=== DATA ===

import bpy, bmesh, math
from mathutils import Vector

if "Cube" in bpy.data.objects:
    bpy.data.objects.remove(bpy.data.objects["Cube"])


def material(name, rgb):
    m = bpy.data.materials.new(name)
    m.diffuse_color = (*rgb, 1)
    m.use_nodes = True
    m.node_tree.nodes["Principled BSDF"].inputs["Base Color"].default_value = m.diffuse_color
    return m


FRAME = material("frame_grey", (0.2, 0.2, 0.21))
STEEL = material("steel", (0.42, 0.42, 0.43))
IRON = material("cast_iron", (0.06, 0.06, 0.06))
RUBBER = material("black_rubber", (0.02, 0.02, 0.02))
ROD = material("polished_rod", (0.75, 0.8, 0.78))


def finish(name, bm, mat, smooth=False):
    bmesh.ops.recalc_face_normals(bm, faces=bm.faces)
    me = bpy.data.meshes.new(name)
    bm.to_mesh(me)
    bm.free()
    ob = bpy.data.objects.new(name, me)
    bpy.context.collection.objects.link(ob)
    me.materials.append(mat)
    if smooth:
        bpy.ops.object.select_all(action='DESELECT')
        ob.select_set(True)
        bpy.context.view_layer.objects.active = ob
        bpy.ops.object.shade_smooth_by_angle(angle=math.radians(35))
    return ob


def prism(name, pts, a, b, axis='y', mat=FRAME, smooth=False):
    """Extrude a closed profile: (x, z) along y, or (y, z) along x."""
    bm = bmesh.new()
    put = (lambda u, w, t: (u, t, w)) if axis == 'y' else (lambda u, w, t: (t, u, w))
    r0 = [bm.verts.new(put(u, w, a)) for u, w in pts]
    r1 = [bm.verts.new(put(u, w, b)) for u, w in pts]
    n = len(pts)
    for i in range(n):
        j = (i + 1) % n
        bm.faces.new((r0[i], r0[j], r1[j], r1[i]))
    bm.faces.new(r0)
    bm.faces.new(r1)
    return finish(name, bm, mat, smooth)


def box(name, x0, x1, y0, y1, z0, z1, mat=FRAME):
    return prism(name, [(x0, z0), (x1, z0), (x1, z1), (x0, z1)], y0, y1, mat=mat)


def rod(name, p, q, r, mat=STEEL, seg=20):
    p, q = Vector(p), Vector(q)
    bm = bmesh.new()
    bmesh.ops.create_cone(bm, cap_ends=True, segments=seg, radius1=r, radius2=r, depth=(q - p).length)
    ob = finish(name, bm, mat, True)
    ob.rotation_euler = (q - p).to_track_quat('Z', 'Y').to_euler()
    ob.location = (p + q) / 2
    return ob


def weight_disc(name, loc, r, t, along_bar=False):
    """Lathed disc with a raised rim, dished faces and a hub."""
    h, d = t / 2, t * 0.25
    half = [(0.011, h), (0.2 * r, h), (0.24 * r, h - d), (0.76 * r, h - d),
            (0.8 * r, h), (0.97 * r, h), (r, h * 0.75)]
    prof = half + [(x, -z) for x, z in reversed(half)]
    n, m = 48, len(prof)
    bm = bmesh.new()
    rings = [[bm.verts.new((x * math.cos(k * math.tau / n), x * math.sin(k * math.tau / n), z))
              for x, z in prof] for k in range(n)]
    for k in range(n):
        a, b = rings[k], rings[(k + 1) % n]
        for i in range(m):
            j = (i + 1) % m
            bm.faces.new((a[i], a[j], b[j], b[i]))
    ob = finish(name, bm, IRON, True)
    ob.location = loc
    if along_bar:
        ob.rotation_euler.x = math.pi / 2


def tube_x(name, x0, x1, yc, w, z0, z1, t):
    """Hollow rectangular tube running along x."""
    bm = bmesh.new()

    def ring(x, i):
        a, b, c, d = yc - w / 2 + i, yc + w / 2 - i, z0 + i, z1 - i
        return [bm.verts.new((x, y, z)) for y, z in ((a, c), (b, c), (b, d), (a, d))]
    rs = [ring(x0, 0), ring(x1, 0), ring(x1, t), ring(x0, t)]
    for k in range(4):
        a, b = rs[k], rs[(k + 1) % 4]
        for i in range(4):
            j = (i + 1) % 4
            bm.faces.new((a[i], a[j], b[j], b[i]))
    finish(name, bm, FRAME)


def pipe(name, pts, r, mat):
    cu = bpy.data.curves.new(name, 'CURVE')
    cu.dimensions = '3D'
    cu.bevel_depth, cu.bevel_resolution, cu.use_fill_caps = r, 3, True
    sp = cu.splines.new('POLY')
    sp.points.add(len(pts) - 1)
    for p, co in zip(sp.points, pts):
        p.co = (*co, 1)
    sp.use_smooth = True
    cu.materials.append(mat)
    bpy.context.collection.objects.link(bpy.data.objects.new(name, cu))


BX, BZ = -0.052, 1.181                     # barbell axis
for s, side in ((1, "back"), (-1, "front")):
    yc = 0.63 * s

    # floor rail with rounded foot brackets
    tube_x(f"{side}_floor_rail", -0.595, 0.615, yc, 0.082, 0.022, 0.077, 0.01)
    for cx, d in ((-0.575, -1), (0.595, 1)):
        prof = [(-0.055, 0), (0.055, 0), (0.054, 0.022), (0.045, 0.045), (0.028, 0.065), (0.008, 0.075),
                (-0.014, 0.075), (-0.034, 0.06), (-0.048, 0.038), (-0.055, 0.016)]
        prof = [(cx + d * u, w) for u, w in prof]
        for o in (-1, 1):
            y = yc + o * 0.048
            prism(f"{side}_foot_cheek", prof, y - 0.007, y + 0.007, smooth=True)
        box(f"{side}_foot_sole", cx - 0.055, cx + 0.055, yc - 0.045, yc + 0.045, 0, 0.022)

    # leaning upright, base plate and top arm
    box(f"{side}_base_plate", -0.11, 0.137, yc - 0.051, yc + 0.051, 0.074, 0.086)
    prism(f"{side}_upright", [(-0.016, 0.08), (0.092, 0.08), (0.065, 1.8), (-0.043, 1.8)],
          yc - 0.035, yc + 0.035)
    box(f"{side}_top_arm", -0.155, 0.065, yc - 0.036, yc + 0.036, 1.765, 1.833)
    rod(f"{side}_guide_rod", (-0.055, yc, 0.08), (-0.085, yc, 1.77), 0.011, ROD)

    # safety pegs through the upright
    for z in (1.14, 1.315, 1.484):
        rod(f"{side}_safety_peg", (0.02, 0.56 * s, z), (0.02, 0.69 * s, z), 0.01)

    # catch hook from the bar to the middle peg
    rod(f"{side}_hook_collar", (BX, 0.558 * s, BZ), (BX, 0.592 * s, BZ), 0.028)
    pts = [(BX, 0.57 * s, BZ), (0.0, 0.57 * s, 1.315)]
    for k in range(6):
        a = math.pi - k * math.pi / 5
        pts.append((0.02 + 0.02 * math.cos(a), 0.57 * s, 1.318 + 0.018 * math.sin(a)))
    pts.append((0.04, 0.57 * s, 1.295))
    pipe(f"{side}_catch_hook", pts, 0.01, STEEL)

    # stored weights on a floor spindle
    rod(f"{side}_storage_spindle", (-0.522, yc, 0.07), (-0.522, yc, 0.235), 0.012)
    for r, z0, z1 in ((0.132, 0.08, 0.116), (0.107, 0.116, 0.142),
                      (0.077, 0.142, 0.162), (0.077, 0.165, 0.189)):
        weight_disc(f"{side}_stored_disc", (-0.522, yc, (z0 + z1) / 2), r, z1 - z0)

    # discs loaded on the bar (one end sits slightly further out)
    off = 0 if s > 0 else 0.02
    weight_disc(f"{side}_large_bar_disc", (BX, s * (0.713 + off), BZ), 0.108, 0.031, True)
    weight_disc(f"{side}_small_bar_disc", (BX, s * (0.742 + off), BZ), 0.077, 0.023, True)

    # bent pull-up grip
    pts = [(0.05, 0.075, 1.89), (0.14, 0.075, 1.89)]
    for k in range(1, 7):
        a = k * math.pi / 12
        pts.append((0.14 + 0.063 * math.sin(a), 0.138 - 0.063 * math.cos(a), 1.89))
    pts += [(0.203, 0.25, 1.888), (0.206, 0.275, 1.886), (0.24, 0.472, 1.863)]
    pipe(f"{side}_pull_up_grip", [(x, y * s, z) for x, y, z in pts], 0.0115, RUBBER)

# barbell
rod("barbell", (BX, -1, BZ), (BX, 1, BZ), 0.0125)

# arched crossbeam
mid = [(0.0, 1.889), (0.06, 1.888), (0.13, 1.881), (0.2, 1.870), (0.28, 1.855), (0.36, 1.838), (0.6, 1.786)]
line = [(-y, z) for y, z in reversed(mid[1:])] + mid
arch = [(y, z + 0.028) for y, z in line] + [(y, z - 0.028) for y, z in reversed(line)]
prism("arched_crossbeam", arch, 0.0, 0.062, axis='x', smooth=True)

===

Starting at the line that contains "# arched crossbeam", write out every line through the end of the entries, exactly and with nothing added.

# arched crossbeam
mid = [(0.0, 1.889), (0.06, 1.888), (0.13, 1.881), (0.2, 1.870), (0.28, 1.855), (0.36, 1.838), (0.6, 1.786)]
line = [(-y, z) for y, z in reversed(mid[1:])] + mid
arch = [(y, z + 0.028) for y, z in line] + [(y, z - 0.028) for y, z in reversed(line)]
prism("arched_crossbeam", arch, 0.0, 0.062, axis='x', smooth=True)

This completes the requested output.